TASK REQUIREMENTS> All lines from the first one in the listing below to the one holding "add_object(name, bm).location = loc", inclusive, are to be copied exactly.
========
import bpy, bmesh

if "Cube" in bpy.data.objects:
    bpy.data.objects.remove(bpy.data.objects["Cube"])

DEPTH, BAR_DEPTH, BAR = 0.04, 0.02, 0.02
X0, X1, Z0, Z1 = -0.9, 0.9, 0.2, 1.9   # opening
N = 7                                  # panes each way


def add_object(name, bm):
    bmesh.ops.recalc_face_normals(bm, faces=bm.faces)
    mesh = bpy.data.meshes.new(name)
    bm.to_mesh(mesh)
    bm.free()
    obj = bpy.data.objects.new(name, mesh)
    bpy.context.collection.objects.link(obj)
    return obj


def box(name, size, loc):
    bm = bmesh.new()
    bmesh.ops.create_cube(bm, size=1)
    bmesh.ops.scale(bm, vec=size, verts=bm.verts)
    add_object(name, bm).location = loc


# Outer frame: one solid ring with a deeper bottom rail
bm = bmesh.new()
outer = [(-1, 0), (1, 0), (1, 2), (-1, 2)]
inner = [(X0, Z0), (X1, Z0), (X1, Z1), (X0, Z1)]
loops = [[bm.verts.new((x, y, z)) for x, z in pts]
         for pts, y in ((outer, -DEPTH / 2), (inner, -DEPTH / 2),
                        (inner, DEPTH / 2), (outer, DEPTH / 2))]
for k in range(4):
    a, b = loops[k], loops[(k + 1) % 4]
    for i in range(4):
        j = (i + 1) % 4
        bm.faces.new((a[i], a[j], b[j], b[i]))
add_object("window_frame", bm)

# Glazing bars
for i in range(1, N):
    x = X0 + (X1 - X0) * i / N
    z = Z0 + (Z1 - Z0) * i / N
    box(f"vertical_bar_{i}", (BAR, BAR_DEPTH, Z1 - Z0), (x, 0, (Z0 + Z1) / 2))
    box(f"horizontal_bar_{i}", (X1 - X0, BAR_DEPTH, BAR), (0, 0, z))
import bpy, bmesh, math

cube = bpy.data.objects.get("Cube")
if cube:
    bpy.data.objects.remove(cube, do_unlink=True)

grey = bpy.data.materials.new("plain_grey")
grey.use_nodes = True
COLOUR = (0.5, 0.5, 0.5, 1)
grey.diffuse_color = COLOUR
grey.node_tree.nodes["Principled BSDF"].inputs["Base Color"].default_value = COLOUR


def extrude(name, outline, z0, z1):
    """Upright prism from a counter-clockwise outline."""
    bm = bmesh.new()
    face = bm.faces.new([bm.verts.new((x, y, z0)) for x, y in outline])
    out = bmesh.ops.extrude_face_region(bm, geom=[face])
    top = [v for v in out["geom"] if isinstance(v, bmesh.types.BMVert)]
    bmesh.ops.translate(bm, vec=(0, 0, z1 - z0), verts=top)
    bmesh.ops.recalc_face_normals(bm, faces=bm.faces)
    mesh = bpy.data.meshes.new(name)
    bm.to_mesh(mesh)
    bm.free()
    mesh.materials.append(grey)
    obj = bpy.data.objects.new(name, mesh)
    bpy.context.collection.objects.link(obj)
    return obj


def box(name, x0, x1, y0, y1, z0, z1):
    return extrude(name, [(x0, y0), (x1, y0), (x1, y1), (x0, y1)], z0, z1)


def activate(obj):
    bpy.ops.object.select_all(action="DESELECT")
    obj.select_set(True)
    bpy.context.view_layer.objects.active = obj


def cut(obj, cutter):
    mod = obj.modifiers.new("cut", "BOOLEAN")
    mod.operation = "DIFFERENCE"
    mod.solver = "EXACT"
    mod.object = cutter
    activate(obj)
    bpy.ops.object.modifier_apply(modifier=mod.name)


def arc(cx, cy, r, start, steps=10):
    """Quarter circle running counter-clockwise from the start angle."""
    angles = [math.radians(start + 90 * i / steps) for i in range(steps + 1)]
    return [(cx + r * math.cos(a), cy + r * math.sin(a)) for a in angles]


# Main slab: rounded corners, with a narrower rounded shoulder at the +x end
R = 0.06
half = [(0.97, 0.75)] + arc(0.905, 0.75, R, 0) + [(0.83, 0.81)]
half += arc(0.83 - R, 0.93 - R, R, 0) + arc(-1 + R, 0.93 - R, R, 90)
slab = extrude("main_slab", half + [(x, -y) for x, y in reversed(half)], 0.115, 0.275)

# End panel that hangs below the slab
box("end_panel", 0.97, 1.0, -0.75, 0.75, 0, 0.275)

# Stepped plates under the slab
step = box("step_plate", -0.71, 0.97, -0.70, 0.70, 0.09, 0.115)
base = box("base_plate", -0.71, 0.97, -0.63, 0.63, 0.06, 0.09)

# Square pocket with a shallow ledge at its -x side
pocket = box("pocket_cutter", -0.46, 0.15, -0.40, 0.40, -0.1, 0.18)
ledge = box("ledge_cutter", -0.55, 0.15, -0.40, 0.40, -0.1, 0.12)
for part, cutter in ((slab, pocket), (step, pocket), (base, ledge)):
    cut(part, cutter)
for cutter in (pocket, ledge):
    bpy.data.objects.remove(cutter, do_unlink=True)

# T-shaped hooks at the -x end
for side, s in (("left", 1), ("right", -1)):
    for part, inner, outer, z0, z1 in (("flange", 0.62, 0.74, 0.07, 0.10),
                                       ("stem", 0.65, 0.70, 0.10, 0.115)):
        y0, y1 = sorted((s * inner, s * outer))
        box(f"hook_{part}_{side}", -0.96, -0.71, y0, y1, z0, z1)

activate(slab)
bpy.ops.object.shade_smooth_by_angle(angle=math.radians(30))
========
WRITTEN RESPONSE>
import bpy, bmesh

if "Cube" in bpy.data.objects:
    bpy.data.objects.remove(bpy.data.objects["Cube"])

DEPTH, BAR_DEPTH, BAR = 0.04, 0.02, 0.02
X0, X1, Z0, Z1 = -0.9, 0.9, 0.2, 1.9   # opening
N = 7                                  # panes each way


def add_object(name, bm):
    bmesh.ops.recalc_face_normals(bm, faces=bm.faces)
    mesh = bpy.data.meshes.new(name)
    bm.to_mesh(mesh)
    bm.free()
    obj = bpy.data.objects.new(name, mesh)
    bpy.context.collection.objects.link(obj)
    return obj


def box(name, size, loc):
    bm = bmesh.new()
    bmesh.ops.create_cube(bm, size=1)
    bmesh.ops.scale(bm, vec=size, verts=bm.verts)
    add_object(name, bm).location = loc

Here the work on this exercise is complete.